In Bear Valley Mut. Water Co. v. County of San Bernardino, supra, the court states (at pp. 71-72): "In Traub v. Edwards, 38 Cal. App. 2d 719, 721-722 [102 P.2d 463] the court rejected a similar argument. 'When it is the purpose of the legislature to repeal a statute and to save the rights of litigants in pending actions based upon such statute, such purpose may be accomplished by including an express saving clause in the repealing act. But such rights may likewise be saved by any act passed at the same session of the legislature showing that the legislature intended that the rights of litigants in pending actions should be saved. (Black on Interpretation of Laws, 2d ed., pp. 424 and 425.)'"

The judgment is affirmed

Friedman, Acting P. J., and Janes, J., concurred.

FN 1. Section 11610, Health and Safety Code formerly read: "The interest of any registered owner of a vehicle used to unlawfully transport or facilitate the unlawful transportation of any narcotic, or in which any narcotic is unlawfully kept, deposited, or concealed or which is used to facilitate the unlawful keeping, depositing or concealment of any narcotic, or in which any narcotic is unlawfully possessed by an occupant thereof or which is used to facilitate the unlawful possession of any narcotic by an occupant thereof, shall be forfeited to the State."

FN 2. This is an obvious typographical error. The date should read: "February 11."

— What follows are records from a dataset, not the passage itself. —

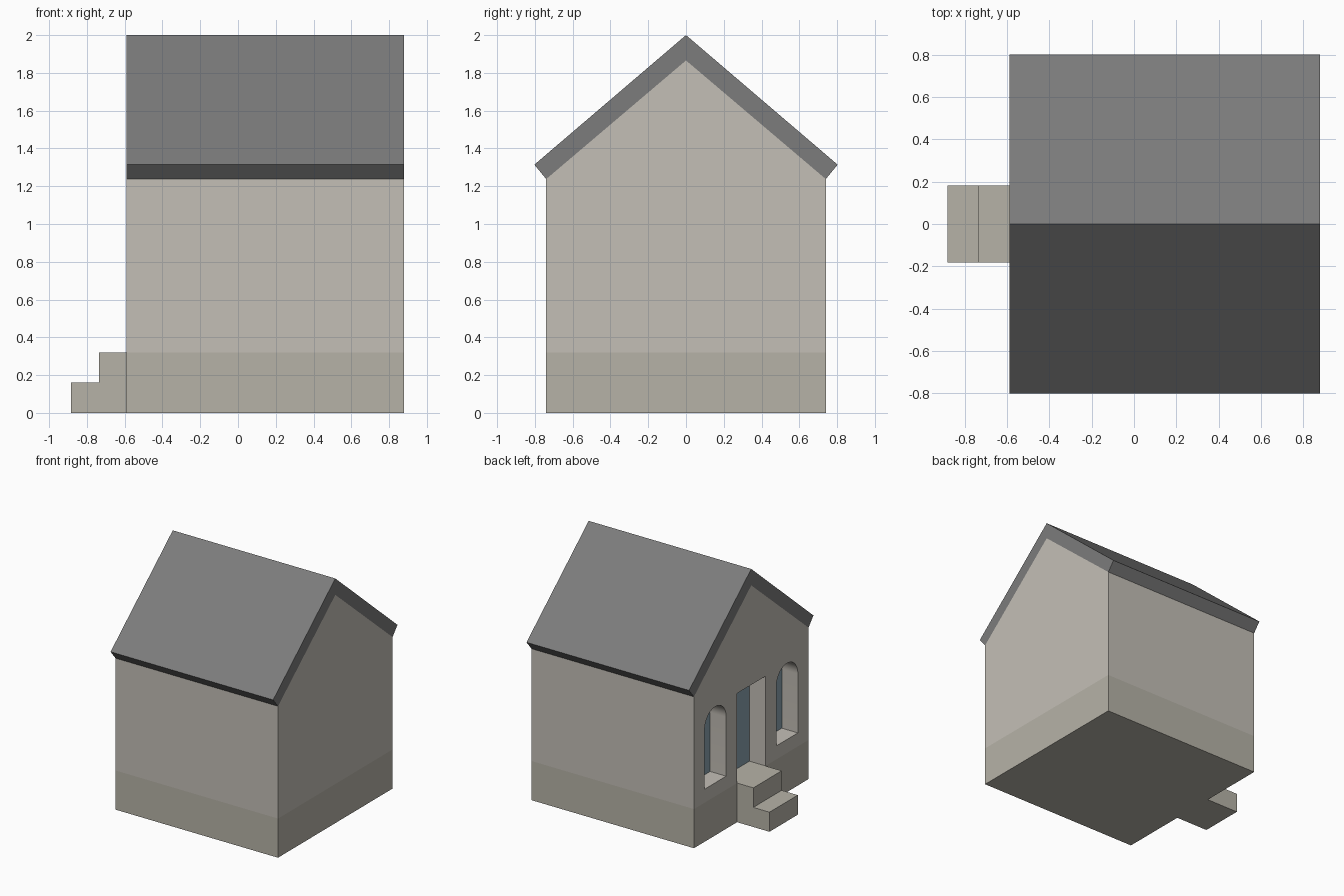
import bpy, bmesh, math

if "Cube" in bpy.data.objects:
    bpy.data.objects.remove(bpy.data.objects["Cube"])

X0, X1 = -0.59, 0.88      # facade and rear wall
HALF = 0.74               # half width of the walls
BASE = 0.32               # top of the plinth
RECESS = 0.145            # depth of door and windows


def material(name, rgb):
    m = bpy.data.materials.new(name)
    m.diffuse_color = (*rgb, 1)
    m.use_nodes = True
    m.node_tree.nodes["Principled BSDF"].inputs["Base Color"].default_value = m.diffuse_color
    return m


WALL = material("wall_plaster", (0.55, 0.52, 0.47))
STONE = material("plinth_stone", (0.47, 0.45, 0.39))
ROOF = material("roof_slate", (0.2, 0.2, 0.2))
GLASS = material("glass", (0.25, 0.36, 0.42))


def prism(name, profile, x0, x1, mat):
    """Extrude a (y, z) profile along x."""
    bm = bmesh.new()
    face = bm.faces.new([bm.verts.new((x0, y, z)) for y, z in profile])
    ext = bmesh.ops.extrude_face_region(bm, geom=[face])
    verts = [v for v in ext["geom"] if isinstance(v, bmesh.types.BMVert)]
    bmesh.ops.translate(bm, verts=verts, vec=(x1 - x0, 0, 0))
    bmesh.ops.recalc_face_normals(bm, faces=bm.faces)
    me = bpy.data.meshes.new(name)
    bm.to_mesh(me)
    bm.free()
    me.materials.append(mat)
    ob = bpy.data.objects.new(name, me)
    bpy.context.collection.objects.link(ob)
    return ob


def rect(half, z0, z1):
    return [(-half, z0), (half, z0), (half, z1), (-half, z1)]


def arch(cy, r, z0, spring, n=24):
    top = [(cy + r * math.cos(math.pi * i / n), spring + r * math.sin(math.pi * i / n))
           for i in range(n + 1)]
    return [(cy - r, z0), (cy + r, z0)] + top


# plinth and gabled walls
prism("plinth", rect(HALF, 0, BASE), X0, X1, STONE)
walls = prism("walls", [(-HALF, BASE), (HALF, BASE), (HALF, 1.238), (0, 1.866), (-HALF, 1.238)],
              X0, X1, WALL)

# chevron roof
prism("roof", [(-HALF, 1.238), (-0.803, 1.314), (0, 2.0), (0.803, 1.314), (HALF, 1.238), (0, 1.866)],
      X0, X1, ROOF)

# recessed door and arched windows: (name, pane profile, cutter profile)
door = rect(0.184, BASE, 1.053)
openings = [("door", door, rect(0.184, BASE - 0.1, 1.053))]
for side, cy in (("left", 0.463), ("right", -0.463)):
    p = arch(cy, 0.139, 0.43, 0.914)
    openings.append(("window_" + side, p, p))

for name, pane, hole in openings:
    cutter = prism(name + "_cutter", hole, X0 - 0.1, X0 + RECESS + 0.01, WALL)
    cutter.hide_render = True
    cutter.hide_set(True)
    mod = walls.modifiers.new(name, "BOOLEAN")
    mod.operation, mod.solver, mod.object = "DIFFERENCE", "EXACT", cutter
    prism(name + "_pane", pane, X0 + RECESS, X0 + RECESS + 0.01, GLASS)

# apply the cuts, then remove the cutters
bpy.context.view_layer.update()
cut = bpy.data.meshes.new_from_object(walls.evaluated_get(bpy.context.evaluated_depsgraph_get()))
walls.modifiers.clear()
walls.data = cut
for ob in [o for o in bpy.data.objects if o.name.endswith("_cutter")]:
    bpy.data.objects.remove(ob)

# smooth arch soffits, sharp corners
bpy.context.view_layer.objects.active = walls
walls.select_set(True)
bpy.ops.object.shade_smooth_by_angle(angle=math.radians(30))

# entrance steps
prism("lower_step", rect(0.183, 0, 0.16), -0.883, -0.737, STONE)
prism("upper_step", rect(0.183, 0, BASE), -0.737, X0, STONE)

FN 3. The Legislative Counsel's Digest contained in the bill when it was introduced reads, in part, as follows: "Provides that repealed provisions shall, however, continue to be operative and effective with regard to any vehicle used for narcotic law violations prior to operative date of the act."